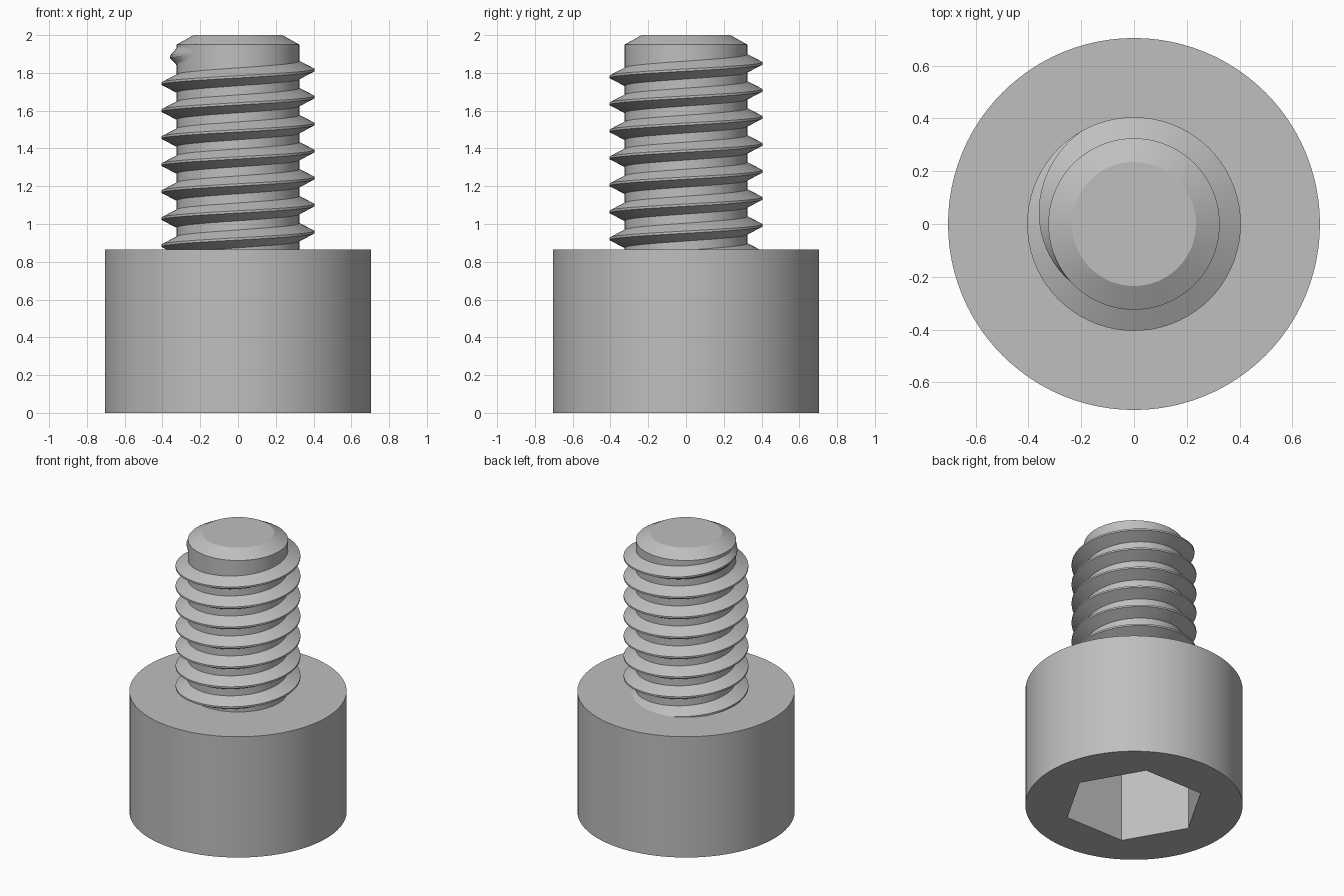
import bpy, bmesh
from math import sin, cos, radians, pi

HEAD_R, HEAD_TOP = 0.705, 0.865
CORE_R, CREST_R, PITCH = 0.325, 0.405, 0.143
SEGMENTS = 96

if "Cube" in bpy.data.objects:
    bpy.data.objects.remove(bpy.data.objects["Cube"], do_unlink=True)

steel = bpy.data.materials.new("grey steel")
steel.use_nodes = True
grey = (0.52, 0.52, 0.52, 1)
steel.diffuse_color = grey
steel.node_tree.nodes["Principled BSDF"].inputs["Base Color"].default_value = grey


def finish(name, bm):
    """Turn a bmesh into a named steel object."""
    bmesh.ops.recalc_face_normals(bm, faces=bm.faces)
    mesh = bpy.data.meshes.new(name)
    bm.to_mesh(mesh)
    bm.free()
    obj = bpy.data.objects.new(name, mesh)
    bpy.context.collection.objects.link(obj)
    mesh.materials.append(steel)
    return obj


def smooth(obj):
    bpy.ops.object.select_all(action="DESELECT")
    obj.select_set(True)
    bpy.context.view_layer.objects.active = obj
    bpy.ops.object.shade_smooth_by_angle(angle=radians(20))


def stack(name, profile, sides, cap_bottom=True):
    """Rings of (radius, height) joined by quads, with flat end caps."""
    bm = bmesh.new()
    rings = [[bm.verts.new((r * cos(2 * pi * i / sides), r * sin(2 * pi * i / sides), z))
              for i in range(sides)] for r, z in profile]
    for a, b in zip(rings, rings[1:]):
        for i in range(sides):
            j = (i + 1) % sides
            bm.faces.new((a[i], a[j], b[j], b[i]))
    bm.faces.new(rings[-1])
    if cap_bottom:
        bm.faces.new(rings[0])
    return finish(name, bm)


# Cylindrical head with a hexagonal socket cut into its underside
head = stack("head", [(HEAD_R, 0), (HEAD_R, HEAD_TOP)], SEGMENTS)
cutter = stack("socket_cutter", [(0.46, -0.2), (0.46, 0.55)], 6)
cutter.hide_render = True
cut = head.modifiers.new("socket", "BOOLEAN")
cut.operation = "DIFFERENCE"
cut.solver = "EXACT"
cut.object = cutter
bpy.context.view_layer.objects.active = head
bpy.ops.object.modifier_apply(modifier=cut.name)
bpy.data.objects.remove(cutter, do_unlink=True)
smooth(head)

# Shank core with a chamfered tip
shank = stack("shank", [(CORE_R, HEAD_TOP), (CORE_R, 1.95), (0.235, 2)], SEGMENTS, False)
smooth(shank)

# Right-handed helical thread, fading into the core at the tip
START, FADE, END, STEP = -2560, 120, 225, 5
bm = bmesh.new()
sections = []
for angle in range(START, END + 1, STEP):
    a = radians(angle)
    fade = min(1, (END - angle) / (END - FADE))
    crest = CORE_R - 0.002 + (CREST_R - CORE_R + 0.002) * fade
    z = 1.815 + PITCH * angle / 360
    section = [(CORE_R - 0.005, -0.05), (crest, -0.006), (crest, 0.006), (CORE_R - 0.005, 0.05)]
    sections.append([bm.verts.new((r * cos(a), r * sin(a), z + h)) for r, h in section])
for a, b in zip(sections, sections[1:]):
    for i in range(4):
        j = (i + 1) % 4
        bm.faces.new((a[i], a[j], b[j], b[i]))
bm.faces.new(sections[0])
bm.faces.new(sections[-1])
smooth(finish("thread", bm))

# [TASK DIRECTIONS]
Repeat the material above word for word, please, apart from its images.

# [ANSWER SECTION]
import bpy, bmesh
from math import sin, cos, radians, pi

HEAD_R, HEAD_TOP = 0.705, 0.865
CORE_R, CREST_R, PITCH = 0.325, 0.405, 0.143
SEGMENTS = 96

if "Cube" in bpy.data.objects:
    bpy.data.objects.remove(bpy.data.objects["Cube"], do_unlink=True)

steel = bpy.data.materials.new("grey steel")
steel.use_nodes = True
grey = (0.52, 0.52, 0.52, 1)
steel.diffuse_color = grey
steel.node_tree.nodes["Principled BSDF"].inputs["Base Color"].default_value = grey


def finish(name, bm):
    """Turn a bmesh into a named steel object."""
    bmesh.ops.recalc_face_normals(bm, faces=bm.faces)
    mesh = bpy.data.meshes.new(name)
    bm.to_mesh(mesh)
    bm.free()
    obj = bpy.data.objects.new(name, mesh)
    bpy.context.collection.objects.link(obj)
    mesh.materials.append(steel)
    return obj


def smooth(obj):
    bpy.ops.object.select_all(action="DESELECT")
    obj.select_set(True)
    bpy.context.view_layer.objects.active = obj
    bpy.ops.object.shade_smooth_by_angle(angle=radians(20))


def stack(name, profile, sides, cap_bottom=True):
    """Rings of (radius, height) joined by quads, with flat end caps."""
    bm = bmesh.new()
    rings = [[bm.verts.new((r * cos(2 * pi * i / sides), r * sin(2 * pi * i / sides), z))
              for i in range(sides)] for r, z in profile]
    for a, b in zip(rings, rings[1:]):
        for i in range(sides):
            j = (i + 1) % sides
            bm.faces.new((a[i], a[j], b[j], b[i]))
    bm.faces.new(rings[-1])
    if cap_bottom:
        bm.faces.new(rings[0])
    return finish(name, bm)


# Cylindrical head with a hexagonal socket cut into its underside
head = stack("head", [(HEAD_R, 0), (HEAD_R, HEAD_TOP)], SEGMENTS)
cutter = stack("socket_cutter", [(0.46, -0.2), (0.46, 0.55)], 6)
cutter.hide_render = True
cut = head.modifiers.new("socket", "BOOLEAN")
cut.operation = "DIFFERENCE"
cut.solver = "EXACT"
cut.object = cutter
bpy.context.view_layer.objects.active = head
bpy.ops.object.modifier_apply(modifier=cut.name)
bpy.data.objects.remove(cutter, do_unlink=True)
smooth(head)

# Shank core with a chamfered tip
shank = stack("shank", [(CORE_R, HEAD_TOP), (CORE_R, 1.95), (0.235, 2)], SEGMENTS, False)
smooth(shank)

# Right-handed helical thread, fading into the core at the tip
START, FADE, END, STEP = -2560, 120, 225, 5
bm = bmesh.new()
sections = []
for angle in range(START, END + 1, STEP):
    a = radians(angle)
    fade = min(1, (END - angle) / (END - FADE))
    crest = CORE_R - 0.002 + (CREST_R - CORE_R + 0.002) * fade
    z = 1.815 + PITCH * angle / 360
    section = [(CORE_R - 0.005, -0.05), (crest, -0.006), (crest, 0.006), (CORE_R - 0.005, 0.05)]
    sections.append([bm.verts.new((r * cos(a), r * sin(a), z + h)) for r, h in section])
for a, b in zip(sections, sections[1:]):
    for i in range(4):
        j = (i + 1) % 4
        bm.faces.new((a[i], a[j], b[j], b[i]))
bm.faces.new(sections[0])
bm.faces.new(sections[-1])
smooth(finish("thread", bm))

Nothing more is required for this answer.